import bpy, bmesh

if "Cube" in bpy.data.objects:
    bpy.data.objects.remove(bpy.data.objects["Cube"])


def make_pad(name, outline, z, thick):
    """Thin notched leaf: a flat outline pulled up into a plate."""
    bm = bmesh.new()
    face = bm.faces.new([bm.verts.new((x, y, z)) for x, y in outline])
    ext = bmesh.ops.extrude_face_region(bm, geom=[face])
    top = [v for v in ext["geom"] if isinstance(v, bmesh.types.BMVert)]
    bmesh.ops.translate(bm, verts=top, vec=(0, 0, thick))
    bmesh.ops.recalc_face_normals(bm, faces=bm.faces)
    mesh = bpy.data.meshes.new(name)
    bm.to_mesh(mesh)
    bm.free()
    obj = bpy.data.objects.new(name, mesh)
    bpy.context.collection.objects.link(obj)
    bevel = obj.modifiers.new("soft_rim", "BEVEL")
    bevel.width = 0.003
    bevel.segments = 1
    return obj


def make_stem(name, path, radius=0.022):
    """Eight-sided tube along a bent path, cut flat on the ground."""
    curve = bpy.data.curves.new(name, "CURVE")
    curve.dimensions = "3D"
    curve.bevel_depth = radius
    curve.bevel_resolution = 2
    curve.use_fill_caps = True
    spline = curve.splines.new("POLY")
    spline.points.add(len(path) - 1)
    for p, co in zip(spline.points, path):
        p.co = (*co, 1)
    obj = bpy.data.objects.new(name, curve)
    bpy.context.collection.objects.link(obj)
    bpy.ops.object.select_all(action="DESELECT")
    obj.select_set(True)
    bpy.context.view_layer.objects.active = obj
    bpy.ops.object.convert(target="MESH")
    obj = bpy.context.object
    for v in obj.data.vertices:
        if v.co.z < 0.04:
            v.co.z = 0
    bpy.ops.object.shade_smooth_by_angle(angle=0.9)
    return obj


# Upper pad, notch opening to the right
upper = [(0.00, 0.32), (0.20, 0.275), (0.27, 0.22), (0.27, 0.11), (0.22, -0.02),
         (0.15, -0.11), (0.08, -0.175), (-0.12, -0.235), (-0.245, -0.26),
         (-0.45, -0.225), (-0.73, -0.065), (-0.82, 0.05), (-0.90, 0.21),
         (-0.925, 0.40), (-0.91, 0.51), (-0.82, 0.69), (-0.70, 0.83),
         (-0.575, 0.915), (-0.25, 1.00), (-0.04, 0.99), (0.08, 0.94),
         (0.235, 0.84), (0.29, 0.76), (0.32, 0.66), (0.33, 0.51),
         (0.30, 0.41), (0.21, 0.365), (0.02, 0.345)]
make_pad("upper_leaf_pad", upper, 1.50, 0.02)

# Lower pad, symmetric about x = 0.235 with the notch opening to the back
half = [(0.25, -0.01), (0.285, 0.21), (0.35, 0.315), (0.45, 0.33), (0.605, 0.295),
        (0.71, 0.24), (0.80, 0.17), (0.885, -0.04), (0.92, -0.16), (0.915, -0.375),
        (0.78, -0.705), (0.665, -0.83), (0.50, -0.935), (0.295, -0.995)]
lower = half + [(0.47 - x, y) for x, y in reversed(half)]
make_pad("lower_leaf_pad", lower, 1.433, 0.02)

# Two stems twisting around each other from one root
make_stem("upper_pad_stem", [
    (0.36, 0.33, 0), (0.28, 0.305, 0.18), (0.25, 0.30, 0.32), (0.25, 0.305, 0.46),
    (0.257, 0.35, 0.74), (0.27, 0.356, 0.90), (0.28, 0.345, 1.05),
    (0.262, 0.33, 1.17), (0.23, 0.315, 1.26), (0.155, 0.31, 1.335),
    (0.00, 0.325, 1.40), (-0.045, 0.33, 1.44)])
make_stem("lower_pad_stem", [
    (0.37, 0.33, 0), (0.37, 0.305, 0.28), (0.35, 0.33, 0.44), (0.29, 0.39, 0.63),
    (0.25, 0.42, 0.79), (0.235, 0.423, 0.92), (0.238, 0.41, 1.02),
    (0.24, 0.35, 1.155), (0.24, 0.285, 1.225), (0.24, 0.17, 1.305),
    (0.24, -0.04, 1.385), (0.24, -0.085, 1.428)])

####

(WORK ORDER): Copy exactly. The range runs from the line containing "upper, 1.50, 0.02)" through the last line of the data.

(TASK ANSWER):
make_pad("upper_leaf_pad", upper, 1.50, 0.02)

# Lower pad, symmetric about x = 0.235 with the notch opening to the back
half = [(0.25, -0.01), (0.285, 0.21), (0.35, 0.315), (0.45, 0.33), (0.605, 0.295),
        (0.71, 0.24), (0.80, 0.17), (0.885, -0.04), (0.92, -0.16), (0.915, -0.375),
        (0.78, -0.705), (0.665, -0.83), (0.50, -0.935), (0.295, -0.995)]
lower = half + [(0.47 - x, y) for x, y in reversed(half)]
make_pad("lower_leaf_pad", lower, 1.433, 0.02)

# Two stems twisting around each other from one root
make_stem("upper_pad_stem", [
    (0.36, 0.33, 0), (0.28, 0.305, 0.18), (0.25, 0.30, 0.32), (0.25, 0.305, 0.46),
    (0.257, 0.35, 0.74), (0.27, 0.356, 0.90), (0.28, 0.345, 1.05),
    (0.262, 0.33, 1.17), (0.23, 0.315, 1.26), (0.155, 0.31, 1.335),
    (0.00, 0.325, 1.40), (-0.045, 0.33, 1.44)])
make_stem("lower_pad_stem", [
    (0.37, 0.33, 0), (0.37, 0.305, 0.28), (0.35, 0.33, 0.44), (0.29, 0.39, 0.63),
    (0.25, 0.42, 0.79), (0.235, 0.423, 0.92), (0.238, 0.41, 1.02),
    (0.24, 0.35, 1.155), (0.24, 0.285, 1.225), (0.24, 0.17, 1.305),
    (0.24, -0.04, 1.385), (0.24, -0.085, 1.428)])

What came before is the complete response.